ANU to support Aussie start-up in growing plants on the moon

Story | Friday 7 October 2022
ANU will lend its unique expertise in plant biology to an ambitious mission led by Australian space start-up Lunaria One that aims to grow plants on the moon by as early as 2025. 

Scientists to harvest valuable resources from wastewater

Story | Thursday 1 September 2022
A team of researchers from the ANU Research School of Biology and CSIRO has been awarded more than $1 million to develop technology that harvests valuable resources from our wastewater.
Seeing the light: Better plants, better future

Seeing the light: Better plants, better future

Story | Wednesday 3 February 2021
Increasing food production is one of the greatest challenges of the 21st century. The Australian Academy of Science has produced a video featuring researchers who are from the ARC Centre of Excellence for Translational Photosynthesis and the ANU Research School of Biology.

Accelerating the water space-race

Story | Monday 16 September 2019
Dr Caitlin Byrt explores strategies for advancing water filtration.

Caitlin Byrt

Story | Thursday 7 March 2019
To create a future you can look forward to we need to upgrade our crop plant resources.
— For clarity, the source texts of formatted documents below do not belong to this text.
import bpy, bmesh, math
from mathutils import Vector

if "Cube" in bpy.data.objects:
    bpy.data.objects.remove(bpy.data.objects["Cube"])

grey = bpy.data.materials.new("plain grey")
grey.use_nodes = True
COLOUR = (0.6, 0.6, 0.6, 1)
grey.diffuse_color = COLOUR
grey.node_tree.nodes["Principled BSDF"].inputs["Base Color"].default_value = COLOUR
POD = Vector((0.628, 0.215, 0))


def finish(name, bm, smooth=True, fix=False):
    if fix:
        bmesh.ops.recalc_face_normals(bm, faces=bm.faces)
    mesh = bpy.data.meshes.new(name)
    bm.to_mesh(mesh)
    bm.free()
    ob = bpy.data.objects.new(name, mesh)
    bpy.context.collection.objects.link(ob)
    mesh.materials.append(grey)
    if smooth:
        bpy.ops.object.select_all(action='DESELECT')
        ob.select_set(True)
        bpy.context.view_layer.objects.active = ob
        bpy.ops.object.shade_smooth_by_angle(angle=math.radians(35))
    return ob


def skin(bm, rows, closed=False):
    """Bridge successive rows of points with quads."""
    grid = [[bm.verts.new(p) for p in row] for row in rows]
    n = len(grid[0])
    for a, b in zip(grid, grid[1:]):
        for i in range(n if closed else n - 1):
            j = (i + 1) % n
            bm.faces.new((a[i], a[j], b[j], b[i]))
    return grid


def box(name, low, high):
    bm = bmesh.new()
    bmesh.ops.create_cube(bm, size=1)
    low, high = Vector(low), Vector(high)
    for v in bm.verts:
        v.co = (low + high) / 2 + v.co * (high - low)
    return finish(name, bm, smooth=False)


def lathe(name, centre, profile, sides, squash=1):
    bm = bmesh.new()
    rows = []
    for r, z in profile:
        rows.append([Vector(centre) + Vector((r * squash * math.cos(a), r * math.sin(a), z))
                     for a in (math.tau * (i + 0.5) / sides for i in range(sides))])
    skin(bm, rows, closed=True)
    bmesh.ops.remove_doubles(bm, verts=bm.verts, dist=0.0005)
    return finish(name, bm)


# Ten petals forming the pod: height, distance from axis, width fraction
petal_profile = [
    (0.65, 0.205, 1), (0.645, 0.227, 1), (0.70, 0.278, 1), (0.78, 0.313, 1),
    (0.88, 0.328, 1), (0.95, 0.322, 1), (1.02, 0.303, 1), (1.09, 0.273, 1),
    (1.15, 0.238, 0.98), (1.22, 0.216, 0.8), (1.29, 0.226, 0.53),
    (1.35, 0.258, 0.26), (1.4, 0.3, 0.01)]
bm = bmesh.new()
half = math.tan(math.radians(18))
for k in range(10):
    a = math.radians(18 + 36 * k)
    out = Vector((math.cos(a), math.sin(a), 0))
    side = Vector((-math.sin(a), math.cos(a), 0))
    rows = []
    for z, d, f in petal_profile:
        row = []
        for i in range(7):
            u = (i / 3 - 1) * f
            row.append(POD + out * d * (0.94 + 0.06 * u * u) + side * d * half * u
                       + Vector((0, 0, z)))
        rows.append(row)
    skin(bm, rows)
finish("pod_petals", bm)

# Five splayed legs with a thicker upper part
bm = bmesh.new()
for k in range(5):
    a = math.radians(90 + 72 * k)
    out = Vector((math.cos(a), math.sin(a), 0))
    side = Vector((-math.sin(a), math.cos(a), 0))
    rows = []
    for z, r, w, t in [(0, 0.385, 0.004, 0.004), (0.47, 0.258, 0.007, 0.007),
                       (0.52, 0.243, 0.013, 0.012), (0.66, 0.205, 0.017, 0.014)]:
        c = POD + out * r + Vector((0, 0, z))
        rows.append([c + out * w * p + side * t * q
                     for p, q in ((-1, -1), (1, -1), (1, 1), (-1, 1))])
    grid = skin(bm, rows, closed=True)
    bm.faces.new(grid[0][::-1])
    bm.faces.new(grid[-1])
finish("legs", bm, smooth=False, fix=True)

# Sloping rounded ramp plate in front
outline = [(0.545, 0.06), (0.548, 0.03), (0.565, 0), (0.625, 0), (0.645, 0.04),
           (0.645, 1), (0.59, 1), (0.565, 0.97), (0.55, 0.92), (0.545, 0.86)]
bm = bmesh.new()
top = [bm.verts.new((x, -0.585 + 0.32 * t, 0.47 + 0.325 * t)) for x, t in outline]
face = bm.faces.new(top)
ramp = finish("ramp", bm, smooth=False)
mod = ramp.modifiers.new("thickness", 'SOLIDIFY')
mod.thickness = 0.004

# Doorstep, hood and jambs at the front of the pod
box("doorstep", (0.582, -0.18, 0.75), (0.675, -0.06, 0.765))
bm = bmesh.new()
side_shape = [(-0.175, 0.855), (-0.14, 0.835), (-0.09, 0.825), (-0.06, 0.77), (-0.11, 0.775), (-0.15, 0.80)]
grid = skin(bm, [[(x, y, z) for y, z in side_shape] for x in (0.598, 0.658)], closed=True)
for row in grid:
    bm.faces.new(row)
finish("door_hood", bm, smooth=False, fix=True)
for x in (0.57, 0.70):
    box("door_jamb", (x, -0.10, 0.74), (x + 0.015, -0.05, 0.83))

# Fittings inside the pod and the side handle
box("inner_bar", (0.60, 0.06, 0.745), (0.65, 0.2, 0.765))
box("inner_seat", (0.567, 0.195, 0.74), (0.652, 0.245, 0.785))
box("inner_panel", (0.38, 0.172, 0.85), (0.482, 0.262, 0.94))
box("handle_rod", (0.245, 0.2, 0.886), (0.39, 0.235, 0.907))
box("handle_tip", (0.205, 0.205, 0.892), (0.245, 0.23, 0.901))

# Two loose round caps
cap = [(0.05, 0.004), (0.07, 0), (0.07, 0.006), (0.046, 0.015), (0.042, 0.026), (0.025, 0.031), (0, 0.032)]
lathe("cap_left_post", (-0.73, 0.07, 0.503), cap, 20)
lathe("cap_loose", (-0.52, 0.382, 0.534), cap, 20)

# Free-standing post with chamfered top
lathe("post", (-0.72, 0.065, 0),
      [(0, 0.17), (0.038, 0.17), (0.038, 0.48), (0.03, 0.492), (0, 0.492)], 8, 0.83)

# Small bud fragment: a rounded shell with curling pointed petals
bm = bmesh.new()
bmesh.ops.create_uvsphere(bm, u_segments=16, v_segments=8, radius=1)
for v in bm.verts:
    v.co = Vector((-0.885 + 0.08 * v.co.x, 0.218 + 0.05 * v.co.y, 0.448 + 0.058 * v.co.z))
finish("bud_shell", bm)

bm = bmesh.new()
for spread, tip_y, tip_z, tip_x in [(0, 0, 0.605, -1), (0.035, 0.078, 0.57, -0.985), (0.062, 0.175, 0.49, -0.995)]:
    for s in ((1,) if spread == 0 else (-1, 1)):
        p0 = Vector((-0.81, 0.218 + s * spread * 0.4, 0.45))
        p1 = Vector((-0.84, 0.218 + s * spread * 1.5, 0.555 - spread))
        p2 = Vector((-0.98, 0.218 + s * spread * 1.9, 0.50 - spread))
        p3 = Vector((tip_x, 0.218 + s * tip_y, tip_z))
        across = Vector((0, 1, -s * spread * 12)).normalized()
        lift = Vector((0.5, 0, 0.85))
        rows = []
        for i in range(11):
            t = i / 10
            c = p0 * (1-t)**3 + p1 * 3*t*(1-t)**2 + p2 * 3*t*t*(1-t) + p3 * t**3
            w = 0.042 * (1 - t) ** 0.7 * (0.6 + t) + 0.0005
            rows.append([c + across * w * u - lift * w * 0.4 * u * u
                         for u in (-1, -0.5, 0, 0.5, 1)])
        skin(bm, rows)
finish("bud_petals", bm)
Upgrading crops to improve productivity and adapt to environmental stresses, such as extreme climatic conditions, is key to our future food security and quality of life.

BSB PhD Exit Seminar: Characterising the regulatory effects of splice variants of transporters
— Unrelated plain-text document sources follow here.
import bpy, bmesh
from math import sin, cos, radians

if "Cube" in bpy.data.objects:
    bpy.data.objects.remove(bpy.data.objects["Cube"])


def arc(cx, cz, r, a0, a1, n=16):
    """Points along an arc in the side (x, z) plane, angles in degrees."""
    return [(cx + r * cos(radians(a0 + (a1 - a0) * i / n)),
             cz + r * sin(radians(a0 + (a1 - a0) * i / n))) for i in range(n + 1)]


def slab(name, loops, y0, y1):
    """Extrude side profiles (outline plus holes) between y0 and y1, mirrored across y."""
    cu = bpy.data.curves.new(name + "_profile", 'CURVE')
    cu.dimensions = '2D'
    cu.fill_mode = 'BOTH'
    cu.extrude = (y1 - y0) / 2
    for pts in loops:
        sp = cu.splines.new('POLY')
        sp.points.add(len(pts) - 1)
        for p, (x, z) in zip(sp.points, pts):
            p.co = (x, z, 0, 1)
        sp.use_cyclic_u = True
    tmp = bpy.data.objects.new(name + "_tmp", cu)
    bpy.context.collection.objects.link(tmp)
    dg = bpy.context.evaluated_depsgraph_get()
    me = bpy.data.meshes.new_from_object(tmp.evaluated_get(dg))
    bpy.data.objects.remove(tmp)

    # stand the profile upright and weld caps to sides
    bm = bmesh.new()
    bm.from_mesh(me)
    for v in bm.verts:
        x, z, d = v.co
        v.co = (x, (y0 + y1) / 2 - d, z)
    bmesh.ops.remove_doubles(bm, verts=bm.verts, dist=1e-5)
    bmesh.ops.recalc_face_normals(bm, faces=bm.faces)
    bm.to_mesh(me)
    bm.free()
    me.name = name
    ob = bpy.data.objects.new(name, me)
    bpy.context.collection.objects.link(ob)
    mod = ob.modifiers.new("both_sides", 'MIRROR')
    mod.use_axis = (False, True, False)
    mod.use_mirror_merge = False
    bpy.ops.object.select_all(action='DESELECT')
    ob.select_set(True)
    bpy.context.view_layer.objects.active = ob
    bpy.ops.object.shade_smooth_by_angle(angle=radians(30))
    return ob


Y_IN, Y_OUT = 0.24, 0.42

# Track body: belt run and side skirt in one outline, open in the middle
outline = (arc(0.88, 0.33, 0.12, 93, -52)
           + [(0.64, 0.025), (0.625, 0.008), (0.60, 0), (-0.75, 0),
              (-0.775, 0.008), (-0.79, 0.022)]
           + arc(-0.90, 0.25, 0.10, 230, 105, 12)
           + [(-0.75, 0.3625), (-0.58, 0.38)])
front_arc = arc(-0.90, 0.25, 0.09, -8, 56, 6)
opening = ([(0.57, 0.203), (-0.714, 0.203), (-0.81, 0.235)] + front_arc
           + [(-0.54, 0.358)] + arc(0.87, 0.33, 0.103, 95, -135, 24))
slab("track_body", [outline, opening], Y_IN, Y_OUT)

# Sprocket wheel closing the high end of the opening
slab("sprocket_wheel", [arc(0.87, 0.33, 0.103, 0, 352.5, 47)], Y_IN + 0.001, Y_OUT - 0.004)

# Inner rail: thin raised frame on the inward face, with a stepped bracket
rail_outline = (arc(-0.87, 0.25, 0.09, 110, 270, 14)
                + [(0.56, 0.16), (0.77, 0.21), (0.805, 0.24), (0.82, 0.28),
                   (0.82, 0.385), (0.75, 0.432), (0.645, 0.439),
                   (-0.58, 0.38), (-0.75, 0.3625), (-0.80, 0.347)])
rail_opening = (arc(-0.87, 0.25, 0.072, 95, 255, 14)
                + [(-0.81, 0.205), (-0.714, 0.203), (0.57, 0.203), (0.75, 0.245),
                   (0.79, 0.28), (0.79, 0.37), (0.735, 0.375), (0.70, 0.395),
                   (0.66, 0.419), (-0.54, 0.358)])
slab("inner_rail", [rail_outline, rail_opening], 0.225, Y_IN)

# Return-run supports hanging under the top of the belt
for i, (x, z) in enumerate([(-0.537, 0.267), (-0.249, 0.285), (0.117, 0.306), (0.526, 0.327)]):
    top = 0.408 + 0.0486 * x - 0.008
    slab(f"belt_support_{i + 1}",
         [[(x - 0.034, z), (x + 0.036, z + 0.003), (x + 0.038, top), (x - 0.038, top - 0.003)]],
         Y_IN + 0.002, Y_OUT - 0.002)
Event | Thu 27 April 2023
Membrane transport proteins, also known as transporters, are crucial for the maintenance of cell physiology by facilitating the movement of ions, nutrients, metabolites, and waste across cell membranes.

PS Seminar Series- JOINT SEMINAR - Exploring a new pathway for crown root development

Event | Fri 29 April 2022
Crown roots make up the bulk of the mature root system in grasses and are essential for anchorage and water and nutrient absorption.

PS Seminar Series- JOINT SEMINAR - Moisture-regulated root branching

Event | Fri 29 April 2022
Plants that exhibit moisture-regulated root branching, called hydropatterning, are able to detect spatial differences in water distribution around their root growth zone, which leads to pre-patterning of lateral root primordia towards regions of higher water availability.